Mr. E: Yeah, I was wondering about that too. What did she say she did? She goes to parties (dressed as a cop with short shorts) and kisses people?
E: Or a French maid. And how many people, anyway? The host? Everyone at the party? Why parties? I’m baffled.
Mr. E: I’ve heard of a singing telegram, but that definitely seems like crossing some sort of line there. Very odd. And I agree about the wedding thing – I expect that her making it back in time (or whether she really WANTS to make it back in time at all) will be a major plot point of the new series.
Speaking of plots, I thought the plot of this episode itself was pretty standard Doctor Who.
E: Oh yes. Coma patients are always good for some fun in the Who-verse, but nothing new.
Mr. E: Intergalactic prisoner hiding out on earth, Doctor has to save the world, etc, etc. Not bad, but certainly not any kind of big leap forward in storytelling. Not that I mind – the fun of Doctor Who always seems to be the witty dialog and repartee between the Doctor and his companion more than the plot itself, although I do think they’ve had some pretty interesting and fun ones along the way.
E: I think they must have thought it would be too much to introduce the new characters and have more than your standard issue plot. It certainly didn’t hold a candle to Blink or Partners in Crime or The Empty Child when we’re thinking about originality.

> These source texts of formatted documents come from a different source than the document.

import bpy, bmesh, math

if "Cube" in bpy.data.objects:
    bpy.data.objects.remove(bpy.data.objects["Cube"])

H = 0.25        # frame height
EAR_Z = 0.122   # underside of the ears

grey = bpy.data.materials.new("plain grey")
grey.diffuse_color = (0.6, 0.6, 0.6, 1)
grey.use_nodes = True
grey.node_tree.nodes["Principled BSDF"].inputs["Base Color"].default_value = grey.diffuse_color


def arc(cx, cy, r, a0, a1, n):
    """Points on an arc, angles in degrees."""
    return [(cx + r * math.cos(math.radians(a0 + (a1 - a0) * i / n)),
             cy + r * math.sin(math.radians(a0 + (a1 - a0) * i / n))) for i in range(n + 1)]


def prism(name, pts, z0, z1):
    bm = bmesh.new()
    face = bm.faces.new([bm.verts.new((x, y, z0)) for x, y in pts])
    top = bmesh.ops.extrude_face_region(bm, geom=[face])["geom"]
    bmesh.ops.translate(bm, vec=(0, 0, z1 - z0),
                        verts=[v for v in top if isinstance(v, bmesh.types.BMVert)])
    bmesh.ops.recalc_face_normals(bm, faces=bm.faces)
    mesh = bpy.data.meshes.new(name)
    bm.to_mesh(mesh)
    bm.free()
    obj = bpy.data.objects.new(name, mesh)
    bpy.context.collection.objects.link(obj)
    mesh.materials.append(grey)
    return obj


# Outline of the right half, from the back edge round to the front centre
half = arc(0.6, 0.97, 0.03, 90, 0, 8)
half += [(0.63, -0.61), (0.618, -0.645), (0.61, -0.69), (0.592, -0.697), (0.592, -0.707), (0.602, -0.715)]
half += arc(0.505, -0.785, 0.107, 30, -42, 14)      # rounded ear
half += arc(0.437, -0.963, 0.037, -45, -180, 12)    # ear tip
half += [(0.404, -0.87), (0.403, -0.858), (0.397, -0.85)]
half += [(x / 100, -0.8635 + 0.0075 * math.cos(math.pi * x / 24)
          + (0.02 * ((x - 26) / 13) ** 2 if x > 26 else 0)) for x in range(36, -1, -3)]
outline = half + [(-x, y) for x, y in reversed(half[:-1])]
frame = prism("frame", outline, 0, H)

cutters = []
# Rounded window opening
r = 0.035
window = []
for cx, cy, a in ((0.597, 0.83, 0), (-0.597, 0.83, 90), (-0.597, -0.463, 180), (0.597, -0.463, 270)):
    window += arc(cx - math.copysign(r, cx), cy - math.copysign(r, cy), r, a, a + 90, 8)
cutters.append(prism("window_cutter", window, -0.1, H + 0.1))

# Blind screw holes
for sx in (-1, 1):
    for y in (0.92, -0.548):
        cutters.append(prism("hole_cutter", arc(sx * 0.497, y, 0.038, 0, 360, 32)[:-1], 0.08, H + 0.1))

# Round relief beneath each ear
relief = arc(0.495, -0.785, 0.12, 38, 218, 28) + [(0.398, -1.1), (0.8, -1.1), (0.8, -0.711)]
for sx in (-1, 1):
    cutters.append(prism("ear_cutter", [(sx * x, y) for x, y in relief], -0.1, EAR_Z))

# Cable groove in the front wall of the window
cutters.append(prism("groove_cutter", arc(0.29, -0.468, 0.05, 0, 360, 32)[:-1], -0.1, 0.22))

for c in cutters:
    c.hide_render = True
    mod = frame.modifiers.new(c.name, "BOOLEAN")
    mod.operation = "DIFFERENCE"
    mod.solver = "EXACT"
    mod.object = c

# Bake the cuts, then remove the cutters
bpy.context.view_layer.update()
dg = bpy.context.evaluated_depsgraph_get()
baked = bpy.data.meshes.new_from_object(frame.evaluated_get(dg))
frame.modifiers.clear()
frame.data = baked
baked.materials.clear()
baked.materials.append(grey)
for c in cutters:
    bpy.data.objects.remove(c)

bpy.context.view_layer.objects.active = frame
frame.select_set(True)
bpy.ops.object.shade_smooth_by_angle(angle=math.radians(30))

Mr. E: Hey, here’s an interesting question as long as we’re on the subject of changing Doctors: do you think the Doctor could ever be a woman? I don’t think they’ve ever done that, have they? Could a woman get away with the sort of wackiness of the Doctor’s character, without seeming ditzy or something? And if the Doctor was a woman, would she have to choose a male companion? Talk about uncomfortable in his own skin – I think an actress could have a lot of fun with that.

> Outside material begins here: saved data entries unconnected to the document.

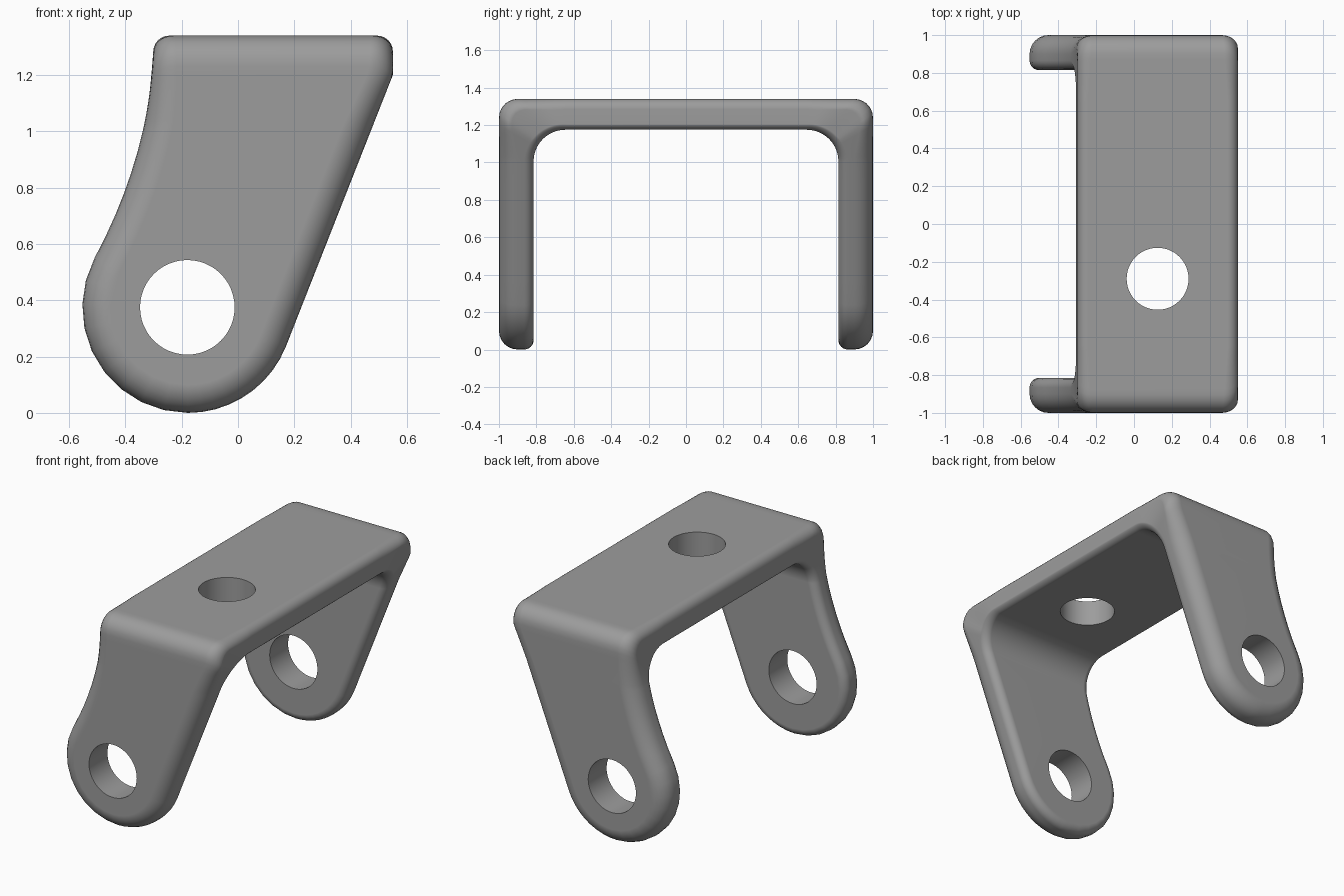
import bpy, bmesh
from math import sin, cos, pi, radians, hypot

if "Cube" in bpy.data.objects:
    bpy.data.objects.remove(bpy.data.objects["Cube"])

# Main dimensions
CX, CZ, R = -0.178, 0.375, 0.375      # rounded leg end
TOP, UNDER, INNER = 1.34, 1.175, 0.815
R_OUT, R_IN = 0.10, 0.17              # outer corner and inner fillet radii
BEND = UNDER - R_IN                   # height where the fillet starts
ARC, LEG, CURVE, SEG = 9, 6, 20, 6    # step counts


# Front outline: (x, slope) of the hollow left edge and the slanted right edge
def edge(side, z):
    if side < 0:
        return -0.30 - 0.335 * (TOP - z) ** 2, 0.67 * (TOP - z)
    return (0.55 - 0.394 * (1.2 - z), 0.394) if z < 1.2 else (0.55, 0.0)


# Outer path of the corner by length: up, round, then across
def outer_path(t):
    up, arc = TOP - R_OUT - BEND, R_OUT * pi / 2
    s = t * (up + arc + 1 - R_OUT - (INNER - R_IN))
    if s < up:
        return 1.0, BEND + s
    if s < up + arc:
        a = (s - up) / R_OUT
        return 1 - R_OUT + R_OUT * cos(a), TOP - R_OUT + R_OUT * sin(a)
    return 1 - R_OUT - (s - up - arc), TOP


# Cross-section of the strip: depth from the outer face and edge inset
def section(ro, ri, thick):
    pts = []
    for i in range(SEG + 1):
        a = i / SEG * pi / 2
        pts.append((ro * (1 - cos(a)), ro * (1 - sin(a))))
    for i in range(SEG + 1):
        a = i / SEG * pi / 2
        pts.append((thick - ri + ri * sin(a), ri * (1 - cos(a))))
    return pts


# Rows of points up one edge, from leg tip to the middle of the plate
def edge_rows(side):
    rows = []
    end = radians(-21.5 if side > 0 else -207.9)
    for i in range(ARC + 1):
        a = -pi / 2 + (end + pi / 2) * i / ARC
        rows.append([(CX + (R - d) * cos(a), 1 - w, CZ + (R - d) * sin(a))
                     for w, d in section(0.10, 0.05, 1 - INNER)])
    z0 = CZ + R * sin(end)
    stations = []
    for i in range(1, LEG):
        z = z0 + (BEND - z0) * i / LEG
        stations.append(((1.0, z), (INNER, z), 0.0))
    for i in range(CURVE + 1):
        t = i / CURVE
        a = t * pi / 2
        inner = (INNER - R_IN + R_IN * cos(a), BEND + R_IN * sin(a))
        stations.append((outer_path(t), inner, t))
    stations.append(((0.0, TOP), (0.0, UNDER), 1.0))
    for (oy, oz), (iy, iz), t in stations:
        thick = hypot(oy - iy, oz - iz)
        row = []
        for w, d in section(0.10 - 0.045 * t, 0.05 - 0.02 * t, thick):
            f = w / thick
            z = oz + (iz - oz) * f
            x, slope = edge(side, z)
            row.append((x - side * d * hypot(1, slope), oy + (iy - oy) * f, z))
        rows.append(row)
    return rows


# Half of the bracket, added once for each side
def add_half(bm, sign):
    left, right = edge_rows(-1), edge_rows(1)
    n = len(left)
    chain = left[::-1] + right[1:]
    v = [[bm.verts.new((x, sign * y, z)) for x, y, z in row] for row in chain]
    for a, b in zip(v, v[1:]):
        for k in range(len(a) - 1):
            bm.faces.new((a[k], b[k], b[k + 1], a[k + 1]))
    tip, m = n - 1, ARC + LEG
    for k in (0, -1):
        bm.faces.new([v[j][k] for j in range(tip - m, tip + m + 1)])
        for i in range(m, n - 1):
            bm.faces.new((v[tip - i][k], v[tip + i][k],
                          v[tip + i + 1][k], v[tip - i - 1][k]))


bm = bmesh.new()
for sign in (-1, 1):
    add_half(bm, sign)
bmesh.ops.remove_doubles(bm, verts=bm.verts[:], dist=1e-5)
bmesh.ops.recalc_face_normals(bm, faces=bm.faces[:])
mesh = bpy.data.meshes.new("bracket")
bm.to_mesh(mesh)
bm.free()
bracket = bpy.data.objects.new("bracket", mesh)
bpy.context.collection.objects.link(bracket)

# Dark grey metal
grey = bpy.data.materials.new("dark_grey")
grey.diffuse_color = (0.335, 0.335, 0.335, 1)
grey.use_nodes = True
grey.node_tree.nodes["Principled BSDF"].inputs["Base Color"].default_value = grey.diffuse_color
mesh.materials.append(grey)


# Round holes through the legs and the plate
def drill(loc, radius, depth, rot):
    bpy.ops.mesh.primitive_cylinder_add(vertices=48, radius=radius, depth=depth,
                                        location=loc, rotation=rot)
    cutter = bpy.context.object
    cutter.name = "hole_cutter"
    cutter.hide_render = True
    cutter.data.materials.append(grey)
    mod = bracket.modifiers.new("hole", 'BOOLEAN')
    mod.operation, mod.solver, mod.object = 'DIFFERENCE', 'EXACT', cutter
    bpy.context.view_layer.objects.active = bracket
    bpy.ops.object.modifier_apply(modifier=mod.name)
    bpy.data.objects.remove(cutter)


drill((-0.18, 0, 0.375), 0.168, 3, (pi / 2, 0, 0))
drill((0.125, -0.29, 1.25), 0.164, 0.6, (0, 0, 0))

# Smooth shading with crisp hole rims and flat faces
bpy.ops.object.select_all(action='DESELECT')
bracket.select_set(True)
bpy.context.view_layer.objects.active = bracket
bpy.ops.object.shade_smooth_by_angle(angle=radians(35))
normals = bracket.modifiers.new("flat_faces", 'WEIGHTED_NORMAL')
normals.keep_sharp = True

E: That’s true, it would be really interesting. The closest we’ve ever gotten is to The Doctor Donna, who was amazing. So I think it could be done. And yeah, the shock and the weirdness of it would be a lot of fun. But would they? Ah, now that’s another question. I could see some purists getting up in arms about that. We’d have to ask a real expert if the Doctor is always supposed to be a man throughout his travels, or if he ever switches around. You’d think, with his adventurous spirit, that he’d be game for it. Anyone out there know the answer?